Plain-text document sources
>>>

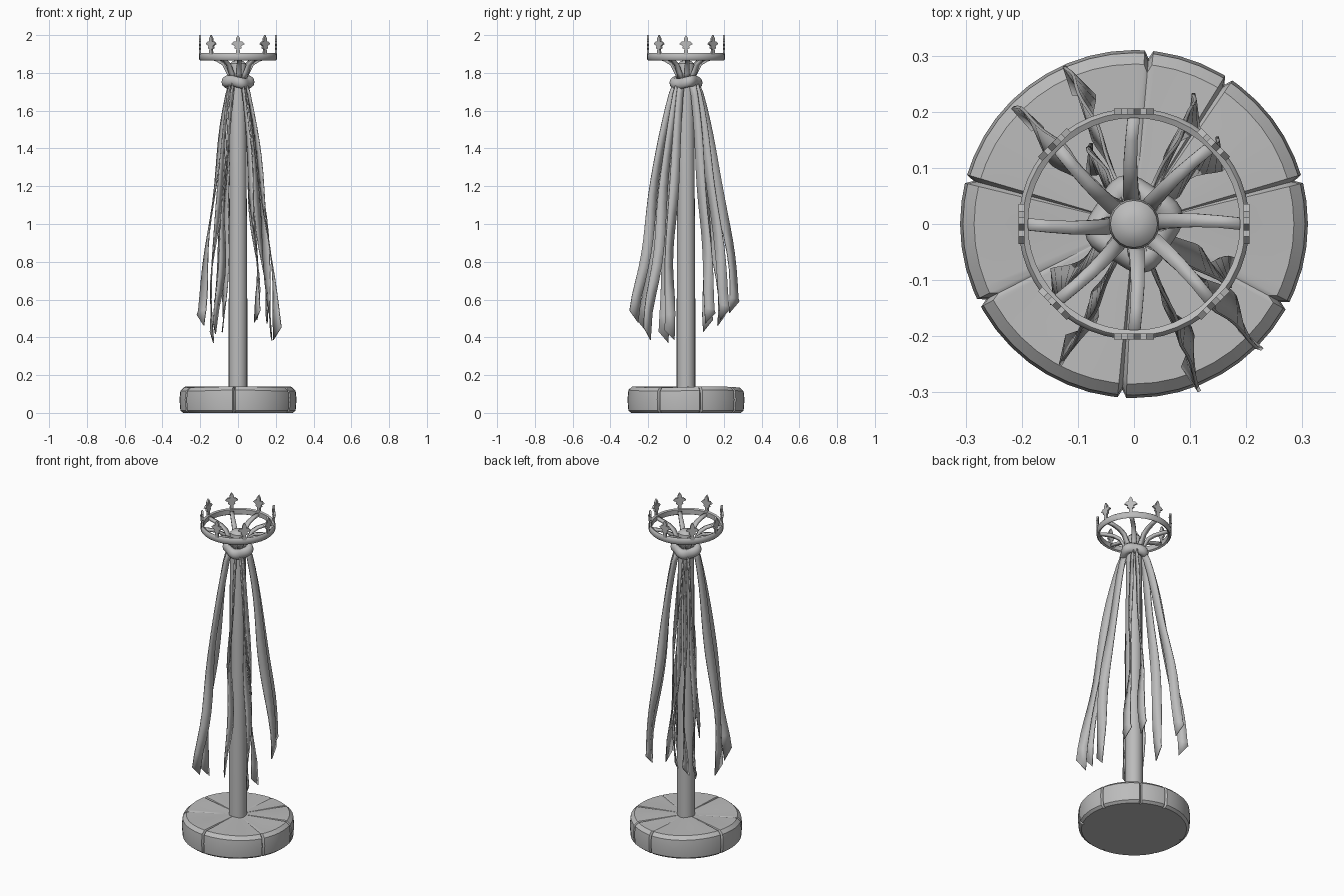
import bpy, bmesh, math, random
from mathutils import Vector

random.seed(4)
if "Cube" in bpy.data.objects:
    bpy.data.objects.remove(bpy.data.objects["Cube"])

grey = bpy.data.materials.new("weathered grey")
grey.use_nodes = True
grey.diffuse_color = (0.5, 0.5, 0.5, 1)
grey.node_tree.nodes["Principled BSDF"].inputs["Base Color"].default_value = (0.5, 0.5, 0.5, 1)


def finish(name, bm, smooth=35):
    bmesh.ops.recalc_face_normals(bm, faces=bm.faces)
    mesh = bpy.data.meshes.new(name)
    bm.to_mesh(mesh)
    bm.free()
    mesh.materials.append(grey)
    ob = bpy.data.objects.new(name, mesh)
    bpy.context.collection.objects.link(ob)
    if smooth:
        bpy.ops.object.select_all(action='DESELECT')
        ob.select_set(True)
        bpy.context.view_layer.objects.active = ob
        bpy.ops.object.shade_smooth_by_angle(angle=math.radians(smooth))
    return ob


def polar(r, a, z):
    return Vector((r * math.cos(a), r * math.sin(a), z))


def lathe(bm, profile, angles, closed=False, shape=lambda r, z, a: (r, z)):
    """Turn an (r, z) profile about z; shape can bend it by angle."""
    rings = []
    for a in angles:
        pts = [shape(r, z, a) for r, z in profile]
        rings.append([bm.verts.new(polar(r, a, z)) for r, z in pts])
    n = len(profile)
    for i, ring in enumerate(rings):
        nxt = rings[(i + 1) % len(rings)]
        for j in range(n if closed else n - 1):
            k = (j + 1) % n
            bm.faces.new((ring[j], nxt[j], nxt[k], ring[k]))
    if not closed:
        bm.faces.new([r[0] for r in rings])
        bm.faces.new([r[-1] for r in rings])


def even(n):
    return [math.tau * i / n for i in range(n)]


def strip(name, points, sides, widths, thick, smooth=40, slant=0):
    """Flat band along points, spread along the side vectors."""
    bm = bmesh.new()
    rows = []
    last = len(points) - 1
    for i, (p, s, w) in enumerate(zip(points, sides, widths)):
        drop = Vector((0, 0, slant if i == last else 0))
        rows.append([bm.verts.new(p - s * w / 2), bm.verts.new(p + s * w / 2 + drop)])
    for a, b in zip(rows, rows[1:]):
        bm.faces.new((a[0], a[1], b[1], b[0]))
    ob = finish(name, bm, smooth)
    mod = ob.modifiers.new("thickness", 'SOLIDIFY')
    mod.thickness = thick
    mod.offset = 0
    return ob


# Round base with radial splits
splits = [math.radians(d) for d in (15, 57, 85, 165, 207, 266, 332)]
angles = sorted(even(48) + [s + d for s in splits for d in (-0.025, 0, 0.025)])


def split_shape(r, z, a):
    if a in splits and r > 0.06:
        return r - 0.014, z - (0.006 if z > 0.1 else 0)
    return r, z + (0.003 * math.sin(3 * a) if z > 0.1 else 0)


bm = bmesh.new()
lathe(bm, [(0.29, 0), (0.305, 0.012), (0.31, 0.07), (0.305, 0.118), (0.285, 0.137),
           (0.18, 0.137), (0.05, 0.137)], angles, shape=split_shape)
finish("base", bm)

# Pole with a domed top
bm = bmesh.new()
lathe(bm, [(0.049, 0.12), (0.049, 0.6), (0.046, 1.2), (0.045, 1.83), (0.042, 1.85),
           (0.03, 1.862), (0.012, 1.867)], even(20))
finish("pole", bm)

# Lumpy knotted cloth around the pole
bm = bmesh.new()
section = [(0.058 + 0.024 * math.cos(t), 1.75 + 0.03 * math.sin(t)) for t in even(10)]


def lump(r, z, a):
    puff = math.sin(4 * a + 0.6)
    return r + 0.007 * puff * (r > 0.05), z + 0.008 * math.sin(2 * a)


lathe(bm, section, even(40), closed=True, shape=lump)
finish("knot", bm, 60)

# Crown hoop
bm = bmesh.new()
lathe(bm, [(0.189, 1.872), (0.199, 1.866), (0.206, 1.873), (0.206, 1.899),
           (0.199, 1.906), (0.189, 1.901)], even(48), closed=True)
finish("crown_hoop", bm, 50)

# Curved crown arms and pointed finials, eight of each
half = [(0.011, 1.895), (0.009, 1.925), (0.02, 1.932), (0.016, 1.943), (0.036, 1.953),
        (0.022, 1.967), (0.011, 1.966), (0.012, 1.98)]
outline = half + [(0, 2.0)] + [(-x, z) for x, z in reversed(half)]
for i, a in enumerate(even(8)):
    tangent = Vector((-math.sin(a), math.cos(a), 0))
    arm = [polar(r, a + bend, z) for r, z, bend in
           ((0.035, 1.76, 0), (0.055, 1.8, 0.1), (0.078, 1.845, 0.08),
            (0.11, 1.866, 0.06), (0.15, 1.878, 0.03), (0.195, 1.886, 0))]
    strip(f"crown_arm_{i + 1}", arm, [tangent] * 6,
          (0.03, 0.028, 0.026, 0.024, 0.022, 0.022), 0.014)

    bm = bmesh.new()
    face = bm.faces.new([bm.verts.new(polar(0.195, a, z) + tangent * x) for x, z in outline])
    out = bmesh.ops.extrude_face_region(bm, geom=[face])
    moved = [v for v in out["geom"] if isinstance(v, bmesh.types.BMVert)]
    bmesh.ops.translate(bm, verts=moved, vec=polar(0.011, a, 0))
    finish(f"finial_{i + 1}", bm, 0)

# Hanging ribbons: x, y and z of each loose end
ends = [(-0.11, 0.27, 0.53), (-0.20, 0.19, 0.46), (-0.08, 0.13, 0.43), (0.11, 0.21, 0.49),
        (0.15, 0.13, 0.47), (0.18, -0.10, 0.44), (0.21, -0.19, 0.45), (0.11, -0.26, 0.54),
        (-0.11, -0.22, 0.48), (-0.15, -0.12, 0.43)]
STEPS = 16
for i, (x, y, z_end) in enumerate(ends):
    a, reach = math.atan2(y, x), math.hypot(x, y)
    phase = random.uniform(0, math.tau)
    lean = math.copysign(1, -x * y) * 0.35
    points, sides, widths = [], [], []
    for k in range(STEPS + 1):
        t = k / STEPS
        spread = 0.045 + (reach - 0.045) * t ** 0.72
        sway = 0.012 * t * math.sin(9 * t + phase)
        p = polar(spread + sway, a + 0.05 * t * math.sin(12 * t + phase), 1.77 + (z_end - 1.77) * t)
        twist = math.pi / 2 + lean + 0.55 * t * math.sin(8 * t + phase)
        points.append(p)
        sides.append(polar(1, twist, 0.12 * math.sin(5 * t + phase)))
        widths.append(0.036 + 0.018 * min(1, 2 * t))
    strip(f"ribbon_{i + 1}", points, sides, widths, 0.006, 30,
          slant=0.06 * math.copysign(1, y))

<<<

▸ Work instructions
Output the line containing "widths.append(0.036 + 0.018" and all lines after it to the end of the records, exactly as given.

▸ Reply to the task
        widths.append(0.036 + 0.018 * min(1, 2 * t))
    strip(f"ribbon_{i + 1}", points, sides, widths, 0.006, 30,
          slant=0.06 * math.copysign(1, y))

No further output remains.